## [The problem]
Only an exact repetition is needed: the lines from the start of the listing below through the line that contains "function addArm(name, from, to, radius)", pictures omitted.

## [Data for this task]
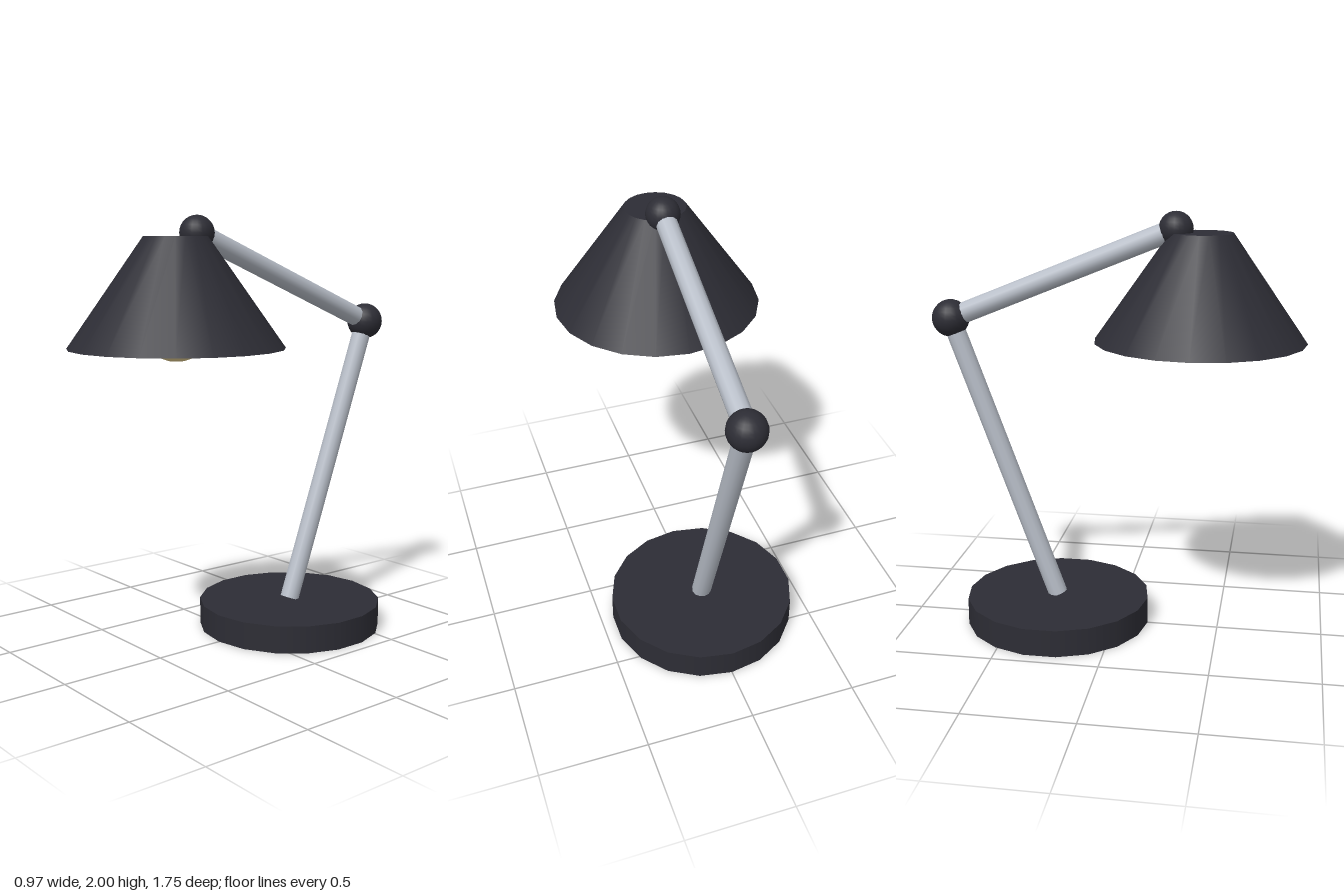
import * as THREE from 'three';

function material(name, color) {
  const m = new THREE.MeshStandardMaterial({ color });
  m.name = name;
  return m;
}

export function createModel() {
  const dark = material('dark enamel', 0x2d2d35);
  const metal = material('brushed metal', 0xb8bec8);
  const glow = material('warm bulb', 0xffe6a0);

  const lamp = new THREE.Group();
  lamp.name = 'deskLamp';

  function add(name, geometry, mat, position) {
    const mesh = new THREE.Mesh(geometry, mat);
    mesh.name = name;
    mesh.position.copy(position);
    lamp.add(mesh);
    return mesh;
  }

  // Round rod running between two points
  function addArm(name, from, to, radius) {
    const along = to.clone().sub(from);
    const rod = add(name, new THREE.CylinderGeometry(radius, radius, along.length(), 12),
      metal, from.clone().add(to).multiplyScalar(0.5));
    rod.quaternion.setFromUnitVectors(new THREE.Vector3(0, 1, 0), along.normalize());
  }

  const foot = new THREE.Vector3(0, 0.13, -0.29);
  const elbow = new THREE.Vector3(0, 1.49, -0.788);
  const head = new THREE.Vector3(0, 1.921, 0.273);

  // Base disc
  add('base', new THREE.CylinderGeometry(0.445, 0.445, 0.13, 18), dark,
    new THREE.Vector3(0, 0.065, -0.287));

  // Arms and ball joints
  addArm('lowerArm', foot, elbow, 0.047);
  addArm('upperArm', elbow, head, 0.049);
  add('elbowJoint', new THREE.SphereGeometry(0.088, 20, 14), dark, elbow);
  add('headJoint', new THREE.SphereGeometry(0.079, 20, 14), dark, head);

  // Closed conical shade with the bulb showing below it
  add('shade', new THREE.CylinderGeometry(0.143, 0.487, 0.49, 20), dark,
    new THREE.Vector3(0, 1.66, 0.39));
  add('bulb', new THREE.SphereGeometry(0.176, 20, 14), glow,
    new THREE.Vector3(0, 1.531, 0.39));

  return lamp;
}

## [Completed task]
import * as THREE from 'three';

function material(name, color) {
  const m = new THREE.MeshStandardMaterial({ color });
  m.name = name;
  return m;
}

export function createModel() {
  const dark = material('dark enamel', 0x2d2d35);
  const metal = material('brushed metal', 0xb8bec8);
  const glow = material('warm bulb', 0xffe6a0);

  const lamp = new THREE.Group();
  lamp.name = 'deskLamp';

  function add(name, geometry, mat, position) {
    const mesh = new THREE.Mesh(geometry, mat);
    mesh.name = name;
    mesh.position.copy(position);
    lamp.add(mesh);
    return mesh;
  }

  // Round rod running between two points
  function addArm(name, from, to, radius) {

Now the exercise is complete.